EXERCISE OBJECTIVE:
Wherever "startDepth" turns up in a line of the entries below, that line counts. Say how many such lines there are, with no other words.

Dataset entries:
Start of Block

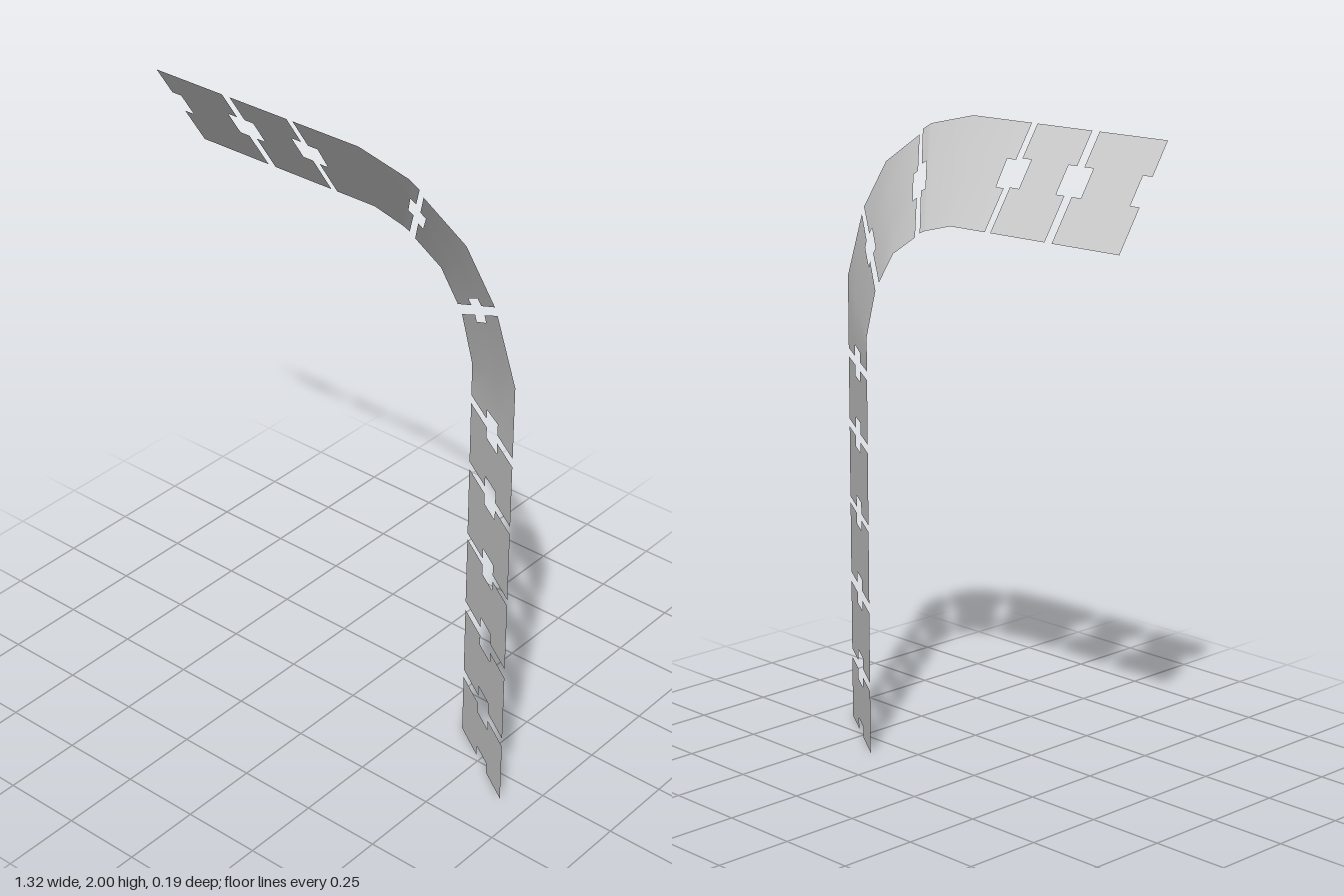
import * as THREE from 'three';

const Z = 0.095; // inner edge sits at -Z, outer edge at +Z

// A station is a straight line across the ribbon: [innerX, innerY, outerX, outerY]
const level = (y) => [0.365, y, 0.66, y];
const upright = (x) => [x, 1.706, x, 2];
const mix = (a, b, t) => a.map((v, i) => v + (b[i] - v) * t);
const midGap = (a, b) => Math.hypot((a[0] + a[2] - b[0] - b[2]) / 2, (a[1] + a[3] - b[1] - b[3]) / 2);

// Thin tilted panel through the stations, with a notch in the middle of both ends
function panel(stations, [f0, f1], startDepth, endDepth) {
  const n = stations.length;
  const cut = (a, b, depth) => mix(a, b, Math.min(0.9, depth / midGap(a, b)));
  const rows = [
    stations[0],
    cut(stations[0], stations[1], startDepth),
    ...stations.slice(1, -1),
    cut(stations[n - 1], stations[n - 2], endDepth),
    stations[n - 1],
  ];
  const lanes = [0, f0, f1, 1];
  const positions = [];
  const index = [];
  for (const [ix, iy, ox, oy] of rows) {
    for (const f of lanes) positions.push(ix + (ox - ix) * f, iy + (oy - iy) * f, -Z + 2 * Z * f);
  }
  const last = rows.length - 2;
  for (let r = 0; r <= last; r++) {
    for (let l = 0; l < 3; l++) {
      if (l === 1 && (r === 0 || r === last)) continue; // notch
      const a = r * 4 + l;
      index.push(a, a + 4, a + 1, a + 1, a + 4, a + 5);
    }
  }
  const geometry = new THREE.BufferGeometry();
  geometry.setAttribute('position', new THREE.Float32BufferAttribute(positions, 3));
  geometry.setIndex(index);
  geometry.computeVertexNormals();
  return geometry;
}

export function createModel() {
  const group = new THREE.Group();
  group.name = 'segmentedBentStrip';
  const grey = new THREE.MeshStandardMaterial({ color: 0xcccccc, side: THREE.DoubleSide });
  grey.name = 'light grey';

  const add = (name, ...args) => {
    const mesh = new THREE.Mesh(panel(...args), grey);
    mesh.name = name;
    group.add(mesh);
  };

  // Horizontal run
  const across = [0.415, 0.68];
  add('horizontalPanel1', [upright(-0.66), upright(-0.405)], across, 0.035, 0.035);
  add('horizontalPanel2', [upright(-0.377), upright(-0.162)], across, 0.033, 0.036);

  // Three panels around the bend
  add('bendPanelUpper', [
    upright(-0.14), [0, 1.706, 0.1, 2], [0.105, 1.68, 0.28, 1.96], [0.13, 1.67, 0.316, 1.94],
  ], [0.4, 0.66], 0.033, 0.022);
  add('bendPanelMiddle', [
    [0.15, 1.655, 0.33, 1.922], [0.245, 1.595, 0.48, 1.826], [0.308, 1.5, 0.582, 1.675],
  ], [0.38, 0.64], 0.022, 0.022);
  add('bendPanelLower', [
    [0.324, 1.473, 0.592, 1.652], [0.365, 1.325, 0.66, 1.45], level(1.22),
  ], [0.38, 0.64], 0.022, 0.033);

  // Vertical run, listed as [top, bottom]
  const runs = [[1.193, 0.992], [0.966, 0.738], [0.717, 0.488], [0.457, 0.23], [0.201, 0]];
  runs.forEach(([top, bottom], i) => {
    add('verticalPanel' + (i + 1), [level(top), level(bottom)], [0.39, 0.64], 0.034, 0.036);
  });
  return group;
}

End of Block

PROBLEM SOLUTION:
2